═══ Data to process ═══

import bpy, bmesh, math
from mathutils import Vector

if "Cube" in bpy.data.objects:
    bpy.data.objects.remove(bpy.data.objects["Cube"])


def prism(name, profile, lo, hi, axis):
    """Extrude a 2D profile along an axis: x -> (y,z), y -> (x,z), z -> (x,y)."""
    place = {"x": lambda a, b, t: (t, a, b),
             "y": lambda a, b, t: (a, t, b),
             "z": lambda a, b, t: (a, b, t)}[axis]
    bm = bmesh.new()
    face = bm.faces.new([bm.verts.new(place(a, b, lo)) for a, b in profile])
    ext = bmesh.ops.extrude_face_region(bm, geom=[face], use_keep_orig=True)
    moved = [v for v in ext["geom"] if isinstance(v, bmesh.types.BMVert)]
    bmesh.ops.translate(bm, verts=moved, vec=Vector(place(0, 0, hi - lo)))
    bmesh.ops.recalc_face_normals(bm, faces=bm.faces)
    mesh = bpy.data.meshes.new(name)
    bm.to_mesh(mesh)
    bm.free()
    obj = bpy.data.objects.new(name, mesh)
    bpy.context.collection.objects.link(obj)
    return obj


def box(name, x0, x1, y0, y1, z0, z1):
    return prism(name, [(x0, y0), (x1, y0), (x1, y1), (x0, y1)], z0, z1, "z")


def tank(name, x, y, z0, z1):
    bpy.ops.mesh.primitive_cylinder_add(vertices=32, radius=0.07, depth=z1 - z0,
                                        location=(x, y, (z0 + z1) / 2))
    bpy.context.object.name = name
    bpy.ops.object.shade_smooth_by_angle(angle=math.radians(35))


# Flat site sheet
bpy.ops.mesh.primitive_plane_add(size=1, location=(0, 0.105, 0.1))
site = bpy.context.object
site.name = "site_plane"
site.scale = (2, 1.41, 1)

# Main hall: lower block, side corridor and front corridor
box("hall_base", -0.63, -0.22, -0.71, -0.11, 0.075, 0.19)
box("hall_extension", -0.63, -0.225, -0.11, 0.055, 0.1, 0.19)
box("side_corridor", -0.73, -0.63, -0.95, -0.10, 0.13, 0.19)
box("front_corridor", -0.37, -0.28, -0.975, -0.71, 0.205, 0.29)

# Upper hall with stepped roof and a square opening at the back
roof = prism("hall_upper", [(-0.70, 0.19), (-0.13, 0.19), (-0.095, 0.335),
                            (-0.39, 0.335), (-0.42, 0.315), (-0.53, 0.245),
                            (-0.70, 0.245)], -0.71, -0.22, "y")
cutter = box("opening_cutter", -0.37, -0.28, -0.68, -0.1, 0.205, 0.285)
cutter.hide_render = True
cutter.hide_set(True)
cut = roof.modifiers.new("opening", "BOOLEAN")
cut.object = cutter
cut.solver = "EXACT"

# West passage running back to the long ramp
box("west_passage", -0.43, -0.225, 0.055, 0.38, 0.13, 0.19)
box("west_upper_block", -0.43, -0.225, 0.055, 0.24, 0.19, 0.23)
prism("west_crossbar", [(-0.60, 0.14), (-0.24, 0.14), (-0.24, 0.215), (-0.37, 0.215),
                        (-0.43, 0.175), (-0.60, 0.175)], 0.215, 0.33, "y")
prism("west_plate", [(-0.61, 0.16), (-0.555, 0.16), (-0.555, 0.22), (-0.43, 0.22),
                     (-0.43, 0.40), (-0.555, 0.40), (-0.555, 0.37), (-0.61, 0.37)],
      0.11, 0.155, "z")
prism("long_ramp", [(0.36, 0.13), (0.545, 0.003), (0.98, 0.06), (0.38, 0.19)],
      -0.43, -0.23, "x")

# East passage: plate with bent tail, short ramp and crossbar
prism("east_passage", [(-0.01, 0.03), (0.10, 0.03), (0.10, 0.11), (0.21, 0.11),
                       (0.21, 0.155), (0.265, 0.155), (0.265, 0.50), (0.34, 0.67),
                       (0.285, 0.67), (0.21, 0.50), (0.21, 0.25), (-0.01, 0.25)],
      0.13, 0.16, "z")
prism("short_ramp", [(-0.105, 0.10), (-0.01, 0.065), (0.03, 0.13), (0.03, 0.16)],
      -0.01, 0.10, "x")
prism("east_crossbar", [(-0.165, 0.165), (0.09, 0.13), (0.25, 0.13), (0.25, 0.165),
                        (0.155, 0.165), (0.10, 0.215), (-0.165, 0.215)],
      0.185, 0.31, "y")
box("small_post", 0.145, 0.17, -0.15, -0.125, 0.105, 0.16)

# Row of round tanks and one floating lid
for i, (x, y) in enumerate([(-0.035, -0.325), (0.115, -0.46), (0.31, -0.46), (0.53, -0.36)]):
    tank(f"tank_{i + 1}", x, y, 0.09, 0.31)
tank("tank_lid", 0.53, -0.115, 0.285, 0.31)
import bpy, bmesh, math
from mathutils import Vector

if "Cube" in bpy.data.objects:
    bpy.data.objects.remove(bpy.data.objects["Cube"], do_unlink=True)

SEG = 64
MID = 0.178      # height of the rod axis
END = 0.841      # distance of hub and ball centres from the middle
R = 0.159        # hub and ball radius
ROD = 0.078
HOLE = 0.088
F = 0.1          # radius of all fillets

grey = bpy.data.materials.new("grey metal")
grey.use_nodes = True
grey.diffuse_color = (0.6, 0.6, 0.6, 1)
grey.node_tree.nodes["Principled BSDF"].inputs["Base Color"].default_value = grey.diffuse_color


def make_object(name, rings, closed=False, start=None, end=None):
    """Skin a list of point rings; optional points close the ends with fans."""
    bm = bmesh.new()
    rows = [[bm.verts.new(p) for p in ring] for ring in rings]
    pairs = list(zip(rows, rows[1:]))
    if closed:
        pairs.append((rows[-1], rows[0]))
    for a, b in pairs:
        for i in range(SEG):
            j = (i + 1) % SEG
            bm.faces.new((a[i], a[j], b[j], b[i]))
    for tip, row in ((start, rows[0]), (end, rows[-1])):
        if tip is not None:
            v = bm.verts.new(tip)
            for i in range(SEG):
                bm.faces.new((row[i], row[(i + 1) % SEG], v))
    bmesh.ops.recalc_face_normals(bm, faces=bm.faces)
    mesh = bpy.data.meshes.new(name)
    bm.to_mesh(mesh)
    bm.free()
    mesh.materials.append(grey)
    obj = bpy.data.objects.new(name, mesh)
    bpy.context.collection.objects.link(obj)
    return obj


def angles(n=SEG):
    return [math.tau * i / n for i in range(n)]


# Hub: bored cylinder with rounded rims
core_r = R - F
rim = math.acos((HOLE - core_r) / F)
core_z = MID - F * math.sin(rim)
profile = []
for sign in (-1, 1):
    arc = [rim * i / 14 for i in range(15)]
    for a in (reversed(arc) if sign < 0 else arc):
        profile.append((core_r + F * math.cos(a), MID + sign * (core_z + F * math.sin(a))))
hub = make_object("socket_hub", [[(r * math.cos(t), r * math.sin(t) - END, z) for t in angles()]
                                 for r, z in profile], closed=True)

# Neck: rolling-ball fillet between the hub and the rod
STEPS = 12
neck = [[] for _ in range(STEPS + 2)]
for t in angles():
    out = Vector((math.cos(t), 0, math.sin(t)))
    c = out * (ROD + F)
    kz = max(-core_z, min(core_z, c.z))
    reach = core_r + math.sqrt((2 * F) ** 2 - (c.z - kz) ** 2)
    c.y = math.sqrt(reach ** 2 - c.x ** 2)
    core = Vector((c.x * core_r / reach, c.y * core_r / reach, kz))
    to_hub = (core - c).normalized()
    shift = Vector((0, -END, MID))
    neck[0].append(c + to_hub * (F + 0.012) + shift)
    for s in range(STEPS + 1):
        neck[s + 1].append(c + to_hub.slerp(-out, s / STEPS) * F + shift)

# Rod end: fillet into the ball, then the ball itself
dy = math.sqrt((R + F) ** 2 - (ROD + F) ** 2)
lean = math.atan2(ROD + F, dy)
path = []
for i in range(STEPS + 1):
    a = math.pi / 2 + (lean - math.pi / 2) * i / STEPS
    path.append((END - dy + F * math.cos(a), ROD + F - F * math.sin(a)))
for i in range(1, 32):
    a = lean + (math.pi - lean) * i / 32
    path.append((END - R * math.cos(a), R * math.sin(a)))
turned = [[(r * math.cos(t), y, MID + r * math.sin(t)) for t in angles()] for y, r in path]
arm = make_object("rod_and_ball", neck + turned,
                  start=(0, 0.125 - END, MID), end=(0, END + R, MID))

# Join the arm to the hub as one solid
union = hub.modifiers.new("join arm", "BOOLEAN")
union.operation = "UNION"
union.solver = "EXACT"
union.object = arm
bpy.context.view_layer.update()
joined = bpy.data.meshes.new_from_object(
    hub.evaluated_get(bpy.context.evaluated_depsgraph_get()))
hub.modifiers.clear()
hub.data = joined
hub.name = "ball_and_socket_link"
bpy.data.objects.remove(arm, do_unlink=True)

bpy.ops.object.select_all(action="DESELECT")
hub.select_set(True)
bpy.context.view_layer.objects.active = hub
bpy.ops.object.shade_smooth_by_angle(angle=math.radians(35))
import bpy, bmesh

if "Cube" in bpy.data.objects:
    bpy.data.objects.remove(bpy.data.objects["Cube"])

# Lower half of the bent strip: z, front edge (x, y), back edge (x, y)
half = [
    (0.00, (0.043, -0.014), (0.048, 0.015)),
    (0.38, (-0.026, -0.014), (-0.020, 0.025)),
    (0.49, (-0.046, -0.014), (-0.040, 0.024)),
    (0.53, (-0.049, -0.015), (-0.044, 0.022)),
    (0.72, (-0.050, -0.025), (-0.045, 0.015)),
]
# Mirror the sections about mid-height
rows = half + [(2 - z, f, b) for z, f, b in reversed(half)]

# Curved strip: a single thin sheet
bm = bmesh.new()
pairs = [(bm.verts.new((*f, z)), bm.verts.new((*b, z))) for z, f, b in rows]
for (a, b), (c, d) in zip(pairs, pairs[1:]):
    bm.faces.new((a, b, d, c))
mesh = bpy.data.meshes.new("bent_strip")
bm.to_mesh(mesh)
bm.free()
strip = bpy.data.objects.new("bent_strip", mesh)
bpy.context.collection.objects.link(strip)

═══

> _Instructions for the task_: Nothing but the lines from the start of the data through the line holding "cutter.hide_render = True" should be restated, and each one exactly.

> _Finished task_:
import bpy, bmesh, math
from mathutils import Vector

if "Cube" in bpy.data.objects:
    bpy.data.objects.remove(bpy.data.objects["Cube"])


def prism(name, profile, lo, hi, axis):
    """Extrude a 2D profile along an axis: x -> (y,z), y -> (x,z), z -> (x,y)."""
    place = {"x": lambda a, b, t: (t, a, b),
             "y": lambda a, b, t: (a, t, b),
             "z": lambda a, b, t: (a, b, t)}[axis]
    bm = bmesh.new()
    face = bm.faces.new([bm.verts.new(place(a, b, lo)) for a, b in profile])
    ext = bmesh.ops.extrude_face_region(bm, geom=[face], use_keep_orig=True)
    moved = [v for v in ext["geom"] if isinstance(v, bmesh.types.BMVert)]
    bmesh.ops.translate(bm, verts=moved, vec=Vector(place(0, 0, hi - lo)))
    bmesh.ops.recalc_face_normals(bm, faces=bm.faces)
    mesh = bpy.data.meshes.new(name)
    bm.to_mesh(mesh)
    bm.free()
    obj = bpy.data.objects.new(name, mesh)
    bpy.context.collection.objects.link(obj)
    return obj


def box(name, x0, x1, y0, y1, z0, z1):
    return prism(name, [(x0, y0), (x1, y0), (x1, y1), (x0, y1)], z0, z1, "z")


def tank(name, x, y, z0, z1):
    bpy.ops.mesh.primitive_cylinder_add(vertices=32, radius=0.07, depth=z1 - z0,
                                        location=(x, y, (z0 + z1) / 2))
    bpy.context.object.name = name
    bpy.ops.object.shade_smooth_by_angle(angle=math.radians(35))


# Flat site sheet
bpy.ops.mesh.primitive_plane_add(size=1, location=(0, 0.105, 0.1))
site = bpy.context.object
site.name = "site_plane"
site.scale = (2, 1.41, 1)

# Main hall: lower block, side corridor and front corridor
box("hall_base", -0.63, -0.22, -0.71, -0.11, 0.075, 0.19)
box("hall_extension", -0.63, -0.225, -0.11, 0.055, 0.1, 0.19)
box("side_corridor", -0.73, -0.63, -0.95, -0.10, 0.13, 0.19)
box("front_corridor", -0.37, -0.28, -0.975, -0.71, 0.205, 0.29)

# Upper hall with stepped roof and a square opening at the back
roof = prism("hall_upper", [(-0.70, 0.19), (-0.13, 0.19), (-0.095, 0.335),
                            (-0.39, 0.335), (-0.42, 0.315), (-0.53, 0.245),
                            (-0.70, 0.245)], -0.71, -0.22, "y")
cutter = box("opening_cutter", -0.37, -0.28, -0.68, -0.1, 0.205, 0.285)
cutter.hide_render = True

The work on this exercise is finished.